The world urgently needs more female engineers and computer programmers, the UN Educational, Scientific and Cultural Organisation (UNESCO) has said.
UNESCO stated this in its Science Report: Towards 2030”, released ahead of the International Day of Women and Girls in Science, marked annually on Feb. 11.
The report says the world needs science and science needs women, however, showing that women are increasingly graduating with life science degrees but are still rare in engineering and computer science, especially in developed economies.
“An analysis of computer science shows a steady decrease in female graduates since 2000 that is particularly marked in high-income countries.
“This should be a wake-up call,” UNESCO said.
“Female participation is falling in a field that is expanding globally as its importance for national economies grows, penetrating every aspect of daily life,” the report stated.
The share of women graduates in computer science between 2000 and 2012 slipped in Australia, New Zealand, the Republic of Korea and the U.S., as well as in Latin America and the Caribbean, it said.
The share of women working as engineers is also higher in some developing countries, with increases observed in sub-Saharan and Arab countries, according to the report.
It said women in the United Arab Emirates, for example, had benefited from national policies that promote training and employment of Emirates citizens, and in particular women.
“Women now account for 53 per cent of world’s bachelor’s and master’s graduates in science and 43 per cent of PhDs, according to the UNESCO report.
“Since 2000, there has been a steady increase in female graduates in agricultural sciences, likely driven by an emphasis on national food security and the food industry.
“In sub-Saharan Africa, for instance, female graduates in agricultural science have been increasing steadily, with women comprising 40 per cent or more of graduates in Lesotho, Madagascar, Mozambique, Namibia, Sierra Leone, South Africa, Swaziland and Zimbabwe.
“Medicine is also a field increasingly popular with women, with six out of 10 researchers being women in both medical and agricultural sciences in Belarus and New Zealand, for instance.”
In research, however, it said women still lag men at 28 per cent.
The figure fluctuates geographically with women in Southeast Europe are on par with men, and at 44 per cent in Central Asia, Latin America and the Caribbean. According to the report, the numbers are particularly low in the EU, sub-Saharan Africa and South Asia.
To encourage women and girls to study and work in science, technology, engineering and mathematics (STEM), the UN said it has organised a number of events around the world.

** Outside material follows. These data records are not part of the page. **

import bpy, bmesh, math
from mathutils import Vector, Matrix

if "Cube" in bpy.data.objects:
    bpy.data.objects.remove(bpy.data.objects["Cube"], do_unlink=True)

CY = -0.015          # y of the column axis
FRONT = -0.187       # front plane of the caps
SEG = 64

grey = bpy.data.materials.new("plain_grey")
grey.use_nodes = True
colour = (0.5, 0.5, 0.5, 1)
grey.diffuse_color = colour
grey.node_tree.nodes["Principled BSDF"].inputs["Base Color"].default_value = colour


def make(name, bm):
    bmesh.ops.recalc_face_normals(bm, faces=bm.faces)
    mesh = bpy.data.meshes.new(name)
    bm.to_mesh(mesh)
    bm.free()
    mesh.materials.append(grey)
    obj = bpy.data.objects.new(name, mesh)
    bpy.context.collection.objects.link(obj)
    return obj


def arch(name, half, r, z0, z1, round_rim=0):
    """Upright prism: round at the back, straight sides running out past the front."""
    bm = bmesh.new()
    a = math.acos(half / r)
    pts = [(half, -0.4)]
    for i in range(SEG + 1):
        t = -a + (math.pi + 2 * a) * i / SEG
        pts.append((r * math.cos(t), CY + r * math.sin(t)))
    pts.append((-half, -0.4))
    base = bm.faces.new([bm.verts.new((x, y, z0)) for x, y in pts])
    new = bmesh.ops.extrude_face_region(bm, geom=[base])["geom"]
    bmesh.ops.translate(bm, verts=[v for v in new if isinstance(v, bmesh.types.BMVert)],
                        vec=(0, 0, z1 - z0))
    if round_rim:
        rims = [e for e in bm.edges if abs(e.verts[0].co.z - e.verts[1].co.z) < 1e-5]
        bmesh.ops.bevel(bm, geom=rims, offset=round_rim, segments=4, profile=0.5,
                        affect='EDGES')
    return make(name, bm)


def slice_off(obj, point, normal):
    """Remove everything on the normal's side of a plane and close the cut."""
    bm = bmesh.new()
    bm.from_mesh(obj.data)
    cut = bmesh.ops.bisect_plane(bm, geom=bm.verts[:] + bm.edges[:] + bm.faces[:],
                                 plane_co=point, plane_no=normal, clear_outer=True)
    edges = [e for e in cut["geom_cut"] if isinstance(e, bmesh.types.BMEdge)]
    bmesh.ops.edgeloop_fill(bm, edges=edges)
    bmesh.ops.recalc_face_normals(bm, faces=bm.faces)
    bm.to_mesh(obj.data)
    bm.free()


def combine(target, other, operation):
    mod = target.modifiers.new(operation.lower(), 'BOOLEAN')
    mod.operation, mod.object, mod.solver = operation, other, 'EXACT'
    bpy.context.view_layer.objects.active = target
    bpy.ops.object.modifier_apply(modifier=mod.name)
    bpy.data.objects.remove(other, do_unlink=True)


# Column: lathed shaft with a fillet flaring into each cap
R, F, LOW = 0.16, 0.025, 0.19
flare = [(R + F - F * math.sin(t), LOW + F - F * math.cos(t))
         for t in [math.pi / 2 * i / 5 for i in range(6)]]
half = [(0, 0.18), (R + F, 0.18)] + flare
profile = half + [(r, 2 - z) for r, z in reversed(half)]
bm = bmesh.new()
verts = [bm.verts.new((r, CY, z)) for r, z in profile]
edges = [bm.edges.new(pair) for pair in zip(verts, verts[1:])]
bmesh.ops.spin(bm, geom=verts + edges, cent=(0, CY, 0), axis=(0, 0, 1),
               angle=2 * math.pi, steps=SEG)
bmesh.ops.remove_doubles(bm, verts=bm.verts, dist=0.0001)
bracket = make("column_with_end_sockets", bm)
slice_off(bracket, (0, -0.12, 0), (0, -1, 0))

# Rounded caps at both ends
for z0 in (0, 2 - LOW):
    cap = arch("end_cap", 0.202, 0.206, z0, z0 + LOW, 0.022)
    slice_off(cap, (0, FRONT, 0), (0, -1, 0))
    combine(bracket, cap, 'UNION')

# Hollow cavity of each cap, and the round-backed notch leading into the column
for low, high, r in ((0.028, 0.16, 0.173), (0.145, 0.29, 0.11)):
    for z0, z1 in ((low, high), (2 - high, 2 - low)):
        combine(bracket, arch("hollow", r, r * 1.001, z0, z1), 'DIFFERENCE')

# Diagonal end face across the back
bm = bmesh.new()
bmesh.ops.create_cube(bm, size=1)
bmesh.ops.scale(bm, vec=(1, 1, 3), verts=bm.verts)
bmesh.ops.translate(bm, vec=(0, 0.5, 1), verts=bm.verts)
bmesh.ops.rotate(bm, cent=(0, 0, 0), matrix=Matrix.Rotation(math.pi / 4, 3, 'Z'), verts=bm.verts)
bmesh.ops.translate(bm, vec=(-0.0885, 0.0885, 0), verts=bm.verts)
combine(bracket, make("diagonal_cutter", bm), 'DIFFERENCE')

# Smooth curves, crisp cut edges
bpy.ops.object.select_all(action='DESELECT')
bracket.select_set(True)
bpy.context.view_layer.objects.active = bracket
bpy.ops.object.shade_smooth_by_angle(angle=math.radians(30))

In 2016, UNESCO and the L’Oréal Foundation launched the manifesto For Women in Science, to engage governments and stakeholders in promoting the full participation of girls and women in science.